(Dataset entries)
· · · · · · ·

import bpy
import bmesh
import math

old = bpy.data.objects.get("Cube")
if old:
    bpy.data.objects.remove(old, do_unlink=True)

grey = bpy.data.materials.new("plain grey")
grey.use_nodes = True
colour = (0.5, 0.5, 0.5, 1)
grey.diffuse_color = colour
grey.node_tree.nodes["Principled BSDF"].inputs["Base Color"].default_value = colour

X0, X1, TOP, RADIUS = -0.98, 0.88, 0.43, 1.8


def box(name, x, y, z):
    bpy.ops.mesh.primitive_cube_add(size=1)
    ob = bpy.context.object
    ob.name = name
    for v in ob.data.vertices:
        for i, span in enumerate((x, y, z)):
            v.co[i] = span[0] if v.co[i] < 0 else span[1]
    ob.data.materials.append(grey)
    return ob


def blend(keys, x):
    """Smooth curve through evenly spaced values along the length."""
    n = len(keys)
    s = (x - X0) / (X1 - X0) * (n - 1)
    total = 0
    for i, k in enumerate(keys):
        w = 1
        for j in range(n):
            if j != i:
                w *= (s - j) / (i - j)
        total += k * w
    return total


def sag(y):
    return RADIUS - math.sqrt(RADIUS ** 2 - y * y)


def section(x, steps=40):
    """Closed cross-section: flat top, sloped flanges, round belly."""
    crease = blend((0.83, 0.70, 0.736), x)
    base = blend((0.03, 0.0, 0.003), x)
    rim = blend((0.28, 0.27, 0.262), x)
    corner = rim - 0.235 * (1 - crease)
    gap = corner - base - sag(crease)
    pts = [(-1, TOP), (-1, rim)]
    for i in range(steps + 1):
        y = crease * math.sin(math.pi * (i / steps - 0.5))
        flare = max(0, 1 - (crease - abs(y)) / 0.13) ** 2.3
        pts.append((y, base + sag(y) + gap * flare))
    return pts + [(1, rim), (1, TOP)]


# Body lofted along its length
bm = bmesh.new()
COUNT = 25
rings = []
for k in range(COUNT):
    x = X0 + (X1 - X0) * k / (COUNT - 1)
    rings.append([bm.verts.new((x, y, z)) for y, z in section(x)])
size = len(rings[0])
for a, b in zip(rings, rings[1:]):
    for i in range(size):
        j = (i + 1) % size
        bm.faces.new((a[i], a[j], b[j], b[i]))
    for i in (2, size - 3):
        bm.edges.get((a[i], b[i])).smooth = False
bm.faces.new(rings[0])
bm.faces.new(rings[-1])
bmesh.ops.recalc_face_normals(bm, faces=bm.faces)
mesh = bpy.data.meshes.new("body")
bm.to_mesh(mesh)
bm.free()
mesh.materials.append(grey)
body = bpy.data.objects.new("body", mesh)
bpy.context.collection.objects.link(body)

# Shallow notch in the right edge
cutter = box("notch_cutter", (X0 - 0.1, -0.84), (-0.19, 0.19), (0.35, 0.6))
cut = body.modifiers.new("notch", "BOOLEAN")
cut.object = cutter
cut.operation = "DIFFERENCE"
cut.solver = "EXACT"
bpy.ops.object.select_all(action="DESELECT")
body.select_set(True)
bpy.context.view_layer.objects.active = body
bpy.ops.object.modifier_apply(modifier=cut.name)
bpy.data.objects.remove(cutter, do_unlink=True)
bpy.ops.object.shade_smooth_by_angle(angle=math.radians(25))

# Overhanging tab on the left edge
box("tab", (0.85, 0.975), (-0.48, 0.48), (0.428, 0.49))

· · · · · · ·

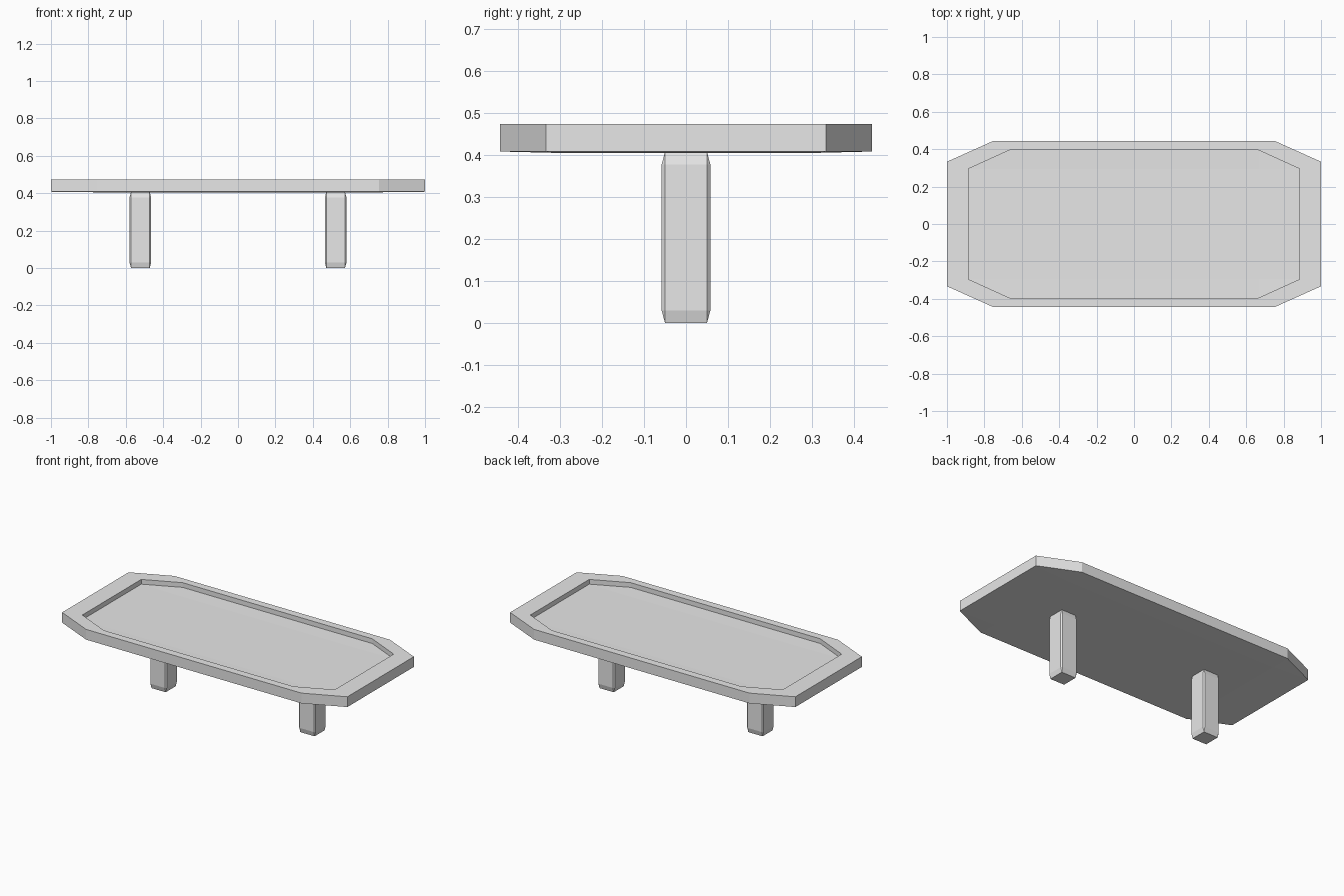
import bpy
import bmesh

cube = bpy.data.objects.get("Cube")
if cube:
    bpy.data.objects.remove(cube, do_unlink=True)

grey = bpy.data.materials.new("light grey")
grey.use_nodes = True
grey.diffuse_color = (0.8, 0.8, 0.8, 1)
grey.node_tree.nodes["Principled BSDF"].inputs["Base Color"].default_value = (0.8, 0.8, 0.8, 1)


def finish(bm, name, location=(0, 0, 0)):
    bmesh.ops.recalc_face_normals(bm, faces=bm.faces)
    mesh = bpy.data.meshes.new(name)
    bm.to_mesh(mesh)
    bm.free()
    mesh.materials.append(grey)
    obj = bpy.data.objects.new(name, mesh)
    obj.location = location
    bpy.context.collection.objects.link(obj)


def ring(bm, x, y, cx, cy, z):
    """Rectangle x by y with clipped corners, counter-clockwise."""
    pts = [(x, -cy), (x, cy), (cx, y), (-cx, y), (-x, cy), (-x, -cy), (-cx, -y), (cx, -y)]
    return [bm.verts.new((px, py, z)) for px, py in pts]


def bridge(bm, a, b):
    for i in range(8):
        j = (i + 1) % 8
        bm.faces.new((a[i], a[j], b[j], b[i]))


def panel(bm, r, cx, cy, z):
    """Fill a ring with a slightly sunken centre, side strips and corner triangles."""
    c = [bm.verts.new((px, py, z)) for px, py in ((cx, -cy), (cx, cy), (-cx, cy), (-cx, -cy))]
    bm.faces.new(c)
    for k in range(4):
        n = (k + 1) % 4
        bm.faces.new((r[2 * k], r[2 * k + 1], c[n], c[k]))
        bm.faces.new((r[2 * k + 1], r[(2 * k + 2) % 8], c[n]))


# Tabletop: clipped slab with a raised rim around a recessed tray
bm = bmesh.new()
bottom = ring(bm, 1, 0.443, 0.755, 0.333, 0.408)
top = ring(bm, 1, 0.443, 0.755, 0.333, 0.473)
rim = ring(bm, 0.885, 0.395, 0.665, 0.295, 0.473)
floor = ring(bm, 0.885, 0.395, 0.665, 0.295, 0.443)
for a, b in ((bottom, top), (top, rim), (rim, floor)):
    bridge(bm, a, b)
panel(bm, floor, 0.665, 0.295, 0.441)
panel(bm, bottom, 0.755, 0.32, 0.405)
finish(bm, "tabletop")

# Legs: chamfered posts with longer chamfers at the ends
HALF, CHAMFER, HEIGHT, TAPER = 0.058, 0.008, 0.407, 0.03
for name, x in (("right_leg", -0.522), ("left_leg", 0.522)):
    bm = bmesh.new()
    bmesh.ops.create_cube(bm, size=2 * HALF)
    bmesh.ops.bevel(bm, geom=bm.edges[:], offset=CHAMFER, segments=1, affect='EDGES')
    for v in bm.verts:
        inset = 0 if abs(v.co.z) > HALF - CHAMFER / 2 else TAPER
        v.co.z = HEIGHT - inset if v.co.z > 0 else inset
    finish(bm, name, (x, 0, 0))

· · · · · · ·

* WHAT THIS TASK INVOLVES: In the data above, start at the line that has "flat top, sloped", stop after the line that has "# Body lofted along its length", and print every line in between exactly as it stands.

* EXERCISE RESPONSE:
    """Closed cross-section: flat top, sloped flanges, round belly."""
    crease = blend((0.83, 0.70, 0.736), x)
    base = blend((0.03, 0.0, 0.003), x)
    rim = blend((0.28, 0.27, 0.262), x)
    corner = rim - 0.235 * (1 - crease)
    gap = corner - base - sag(crease)
    pts = [(-1, TOP), (-1, rim)]
    for i in range(steps + 1):
        y = crease * math.sin(math.pi * (i / steps - 0.5))
        flare = max(0, 1 - (crease - abs(y)) / 0.13) ** 2.3
        pts.append((y, base + sag(y) + gap * flare))
    return pts + [(1, rim), (1, TOP)]


# Body lofted along its length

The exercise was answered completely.